## [EXERCISE DETAILS]
Please quote exactly the lines below from the line containing "0.65, T, 0.165)" to the line containing "0.5, 0.623, zc", both lines included, and nothing else.

--- RECORDS Enclosed Below ---

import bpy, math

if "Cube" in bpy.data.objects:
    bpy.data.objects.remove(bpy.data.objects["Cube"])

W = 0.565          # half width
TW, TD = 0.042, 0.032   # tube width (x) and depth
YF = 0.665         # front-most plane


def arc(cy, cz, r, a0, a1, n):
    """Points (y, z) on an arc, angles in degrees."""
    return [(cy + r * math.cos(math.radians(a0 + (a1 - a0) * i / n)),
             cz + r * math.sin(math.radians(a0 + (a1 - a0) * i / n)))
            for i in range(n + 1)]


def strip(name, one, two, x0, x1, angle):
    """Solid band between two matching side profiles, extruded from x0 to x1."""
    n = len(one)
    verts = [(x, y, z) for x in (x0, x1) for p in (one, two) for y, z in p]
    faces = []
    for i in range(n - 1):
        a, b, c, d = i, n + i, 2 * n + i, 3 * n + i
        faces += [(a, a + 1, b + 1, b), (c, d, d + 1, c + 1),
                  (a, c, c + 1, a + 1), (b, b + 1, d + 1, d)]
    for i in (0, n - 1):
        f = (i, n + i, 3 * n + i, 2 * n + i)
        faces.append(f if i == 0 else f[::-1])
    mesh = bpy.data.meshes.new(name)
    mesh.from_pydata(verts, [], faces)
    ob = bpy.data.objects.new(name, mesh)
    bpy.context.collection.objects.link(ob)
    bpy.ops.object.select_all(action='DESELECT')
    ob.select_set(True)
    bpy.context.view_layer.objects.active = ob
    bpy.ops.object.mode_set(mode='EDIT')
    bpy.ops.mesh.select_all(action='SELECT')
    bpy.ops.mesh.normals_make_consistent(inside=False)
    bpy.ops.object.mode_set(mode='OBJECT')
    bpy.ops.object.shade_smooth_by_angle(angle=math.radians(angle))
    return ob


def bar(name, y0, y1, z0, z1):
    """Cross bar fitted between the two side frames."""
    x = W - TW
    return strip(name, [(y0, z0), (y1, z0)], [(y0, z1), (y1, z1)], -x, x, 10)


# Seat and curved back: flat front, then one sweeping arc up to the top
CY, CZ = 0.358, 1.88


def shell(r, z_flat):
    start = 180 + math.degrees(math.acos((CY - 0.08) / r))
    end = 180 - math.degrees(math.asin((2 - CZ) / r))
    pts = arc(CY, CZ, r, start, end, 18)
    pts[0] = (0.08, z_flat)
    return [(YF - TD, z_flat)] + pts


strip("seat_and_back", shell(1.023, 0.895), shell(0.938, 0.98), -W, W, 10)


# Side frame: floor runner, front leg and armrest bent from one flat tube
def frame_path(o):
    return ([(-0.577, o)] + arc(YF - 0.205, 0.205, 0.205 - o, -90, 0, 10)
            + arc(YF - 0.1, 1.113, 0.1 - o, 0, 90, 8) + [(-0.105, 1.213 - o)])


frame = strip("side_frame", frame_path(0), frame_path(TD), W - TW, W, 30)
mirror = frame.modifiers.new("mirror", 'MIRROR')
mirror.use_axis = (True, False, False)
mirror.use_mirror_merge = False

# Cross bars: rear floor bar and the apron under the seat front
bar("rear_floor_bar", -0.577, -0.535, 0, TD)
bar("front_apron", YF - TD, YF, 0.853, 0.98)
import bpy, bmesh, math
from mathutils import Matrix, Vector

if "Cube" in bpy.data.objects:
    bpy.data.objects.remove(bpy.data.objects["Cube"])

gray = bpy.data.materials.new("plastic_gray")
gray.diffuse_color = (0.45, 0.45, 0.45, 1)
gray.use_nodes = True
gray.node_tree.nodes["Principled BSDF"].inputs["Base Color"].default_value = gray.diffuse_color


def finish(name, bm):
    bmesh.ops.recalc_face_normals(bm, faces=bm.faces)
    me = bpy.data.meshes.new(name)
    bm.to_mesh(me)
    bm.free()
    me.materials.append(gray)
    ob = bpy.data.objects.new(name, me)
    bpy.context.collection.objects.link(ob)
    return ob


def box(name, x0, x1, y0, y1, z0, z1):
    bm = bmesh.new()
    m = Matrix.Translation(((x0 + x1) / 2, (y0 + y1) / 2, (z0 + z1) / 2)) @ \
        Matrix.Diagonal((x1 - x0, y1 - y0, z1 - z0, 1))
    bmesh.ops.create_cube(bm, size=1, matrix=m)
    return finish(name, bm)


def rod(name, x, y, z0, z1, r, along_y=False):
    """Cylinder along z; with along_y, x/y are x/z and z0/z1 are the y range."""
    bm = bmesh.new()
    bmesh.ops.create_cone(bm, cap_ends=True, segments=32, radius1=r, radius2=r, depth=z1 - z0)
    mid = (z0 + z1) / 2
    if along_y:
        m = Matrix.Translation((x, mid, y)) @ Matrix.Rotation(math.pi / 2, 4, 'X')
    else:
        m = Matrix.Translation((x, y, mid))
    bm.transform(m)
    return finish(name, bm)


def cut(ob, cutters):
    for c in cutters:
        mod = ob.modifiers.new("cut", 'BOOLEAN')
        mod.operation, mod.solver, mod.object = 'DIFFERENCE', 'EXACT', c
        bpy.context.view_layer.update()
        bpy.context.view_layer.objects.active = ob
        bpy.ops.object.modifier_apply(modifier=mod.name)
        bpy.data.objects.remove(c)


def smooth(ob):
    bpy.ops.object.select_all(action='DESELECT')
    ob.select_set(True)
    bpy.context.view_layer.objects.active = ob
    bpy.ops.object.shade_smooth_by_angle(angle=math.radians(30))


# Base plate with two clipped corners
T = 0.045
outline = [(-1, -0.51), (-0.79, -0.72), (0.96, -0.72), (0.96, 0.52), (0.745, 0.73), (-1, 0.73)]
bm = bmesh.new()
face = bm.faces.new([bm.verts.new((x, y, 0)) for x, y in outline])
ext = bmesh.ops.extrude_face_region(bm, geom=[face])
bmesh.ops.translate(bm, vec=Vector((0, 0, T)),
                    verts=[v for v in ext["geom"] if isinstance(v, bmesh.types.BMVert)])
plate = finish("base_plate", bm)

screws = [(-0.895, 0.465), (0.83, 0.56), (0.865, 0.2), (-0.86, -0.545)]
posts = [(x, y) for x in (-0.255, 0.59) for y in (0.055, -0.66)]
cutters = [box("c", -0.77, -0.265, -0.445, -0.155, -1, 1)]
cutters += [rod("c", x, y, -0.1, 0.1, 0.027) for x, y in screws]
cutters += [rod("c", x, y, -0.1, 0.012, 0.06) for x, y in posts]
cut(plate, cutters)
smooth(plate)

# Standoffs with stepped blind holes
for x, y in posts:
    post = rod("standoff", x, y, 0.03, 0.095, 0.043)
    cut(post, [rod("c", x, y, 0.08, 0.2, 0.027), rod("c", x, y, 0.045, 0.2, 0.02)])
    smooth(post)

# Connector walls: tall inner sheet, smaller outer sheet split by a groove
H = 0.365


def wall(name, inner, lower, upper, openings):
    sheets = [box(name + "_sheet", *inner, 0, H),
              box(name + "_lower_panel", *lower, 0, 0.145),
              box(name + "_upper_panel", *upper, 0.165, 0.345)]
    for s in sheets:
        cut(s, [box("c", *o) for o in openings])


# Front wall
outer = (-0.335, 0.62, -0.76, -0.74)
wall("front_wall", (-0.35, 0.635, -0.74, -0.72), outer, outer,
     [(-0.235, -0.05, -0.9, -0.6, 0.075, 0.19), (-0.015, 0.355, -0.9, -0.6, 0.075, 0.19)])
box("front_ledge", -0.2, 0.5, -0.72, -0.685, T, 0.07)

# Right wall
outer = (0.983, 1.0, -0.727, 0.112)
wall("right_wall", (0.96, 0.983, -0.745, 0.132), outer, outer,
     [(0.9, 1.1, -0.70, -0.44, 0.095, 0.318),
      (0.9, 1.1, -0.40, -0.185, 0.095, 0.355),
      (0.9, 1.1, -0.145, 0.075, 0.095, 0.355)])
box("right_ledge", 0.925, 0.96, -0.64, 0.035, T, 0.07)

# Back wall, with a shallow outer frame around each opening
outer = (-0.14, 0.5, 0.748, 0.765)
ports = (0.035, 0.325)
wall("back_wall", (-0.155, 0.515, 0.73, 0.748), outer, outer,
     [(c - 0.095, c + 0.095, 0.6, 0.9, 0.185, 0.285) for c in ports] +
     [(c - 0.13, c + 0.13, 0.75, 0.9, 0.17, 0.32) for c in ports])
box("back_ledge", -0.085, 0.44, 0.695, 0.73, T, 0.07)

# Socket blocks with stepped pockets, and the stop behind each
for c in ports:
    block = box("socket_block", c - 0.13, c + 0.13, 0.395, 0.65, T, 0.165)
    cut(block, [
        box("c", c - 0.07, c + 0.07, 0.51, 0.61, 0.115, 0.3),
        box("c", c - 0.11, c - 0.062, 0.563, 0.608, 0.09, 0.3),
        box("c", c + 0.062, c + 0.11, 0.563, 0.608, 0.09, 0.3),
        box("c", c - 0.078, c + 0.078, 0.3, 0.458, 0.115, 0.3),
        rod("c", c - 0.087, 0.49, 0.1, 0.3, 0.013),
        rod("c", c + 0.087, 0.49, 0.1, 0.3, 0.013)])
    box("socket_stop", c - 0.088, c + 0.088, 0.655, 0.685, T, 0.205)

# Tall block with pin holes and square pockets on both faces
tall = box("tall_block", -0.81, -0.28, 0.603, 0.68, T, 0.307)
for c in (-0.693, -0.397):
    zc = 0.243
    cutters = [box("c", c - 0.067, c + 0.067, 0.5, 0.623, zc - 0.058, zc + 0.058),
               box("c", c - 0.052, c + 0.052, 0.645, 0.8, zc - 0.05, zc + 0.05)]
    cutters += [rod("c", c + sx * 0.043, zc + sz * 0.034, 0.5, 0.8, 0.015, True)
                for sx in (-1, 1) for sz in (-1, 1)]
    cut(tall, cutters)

--- End of Enclosed RECORDS ---

## [SOLVED PROBLEM]
    block = box("socket_block", c - 0.13, c + 0.13, 0.395, 0.65, T, 0.165)
    cut(block, [
        box("c", c - 0.07, c + 0.07, 0.51, 0.61, 0.115, 0.3),
        box("c", c - 0.11, c - 0.062, 0.563, 0.608, 0.09, 0.3),
        box("c", c + 0.062, c + 0.11, 0.563, 0.608, 0.09, 0.3),
        box("c", c - 0.078, c + 0.078, 0.3, 0.458, 0.115, 0.3),
        rod("c", c - 0.087, 0.49, 0.1, 0.3, 0.013),
        rod("c", c + 0.087, 0.49, 0.1, 0.3, 0.013)])
    box("socket_stop", c - 0.088, c + 0.088, 0.655, 0.685, T, 0.205)

# Tall block with pin holes and square pockets on both faces
tall = box("tall_block", -0.81, -0.28, 0.603, 0.68, T, 0.307)
for c in (-0.693, -0.397):
    zc = 0.243
    cutters = [box("c", c - 0.067, c + 0.067, 0.5, 0.623, zc - 0.058, zc + 0.058),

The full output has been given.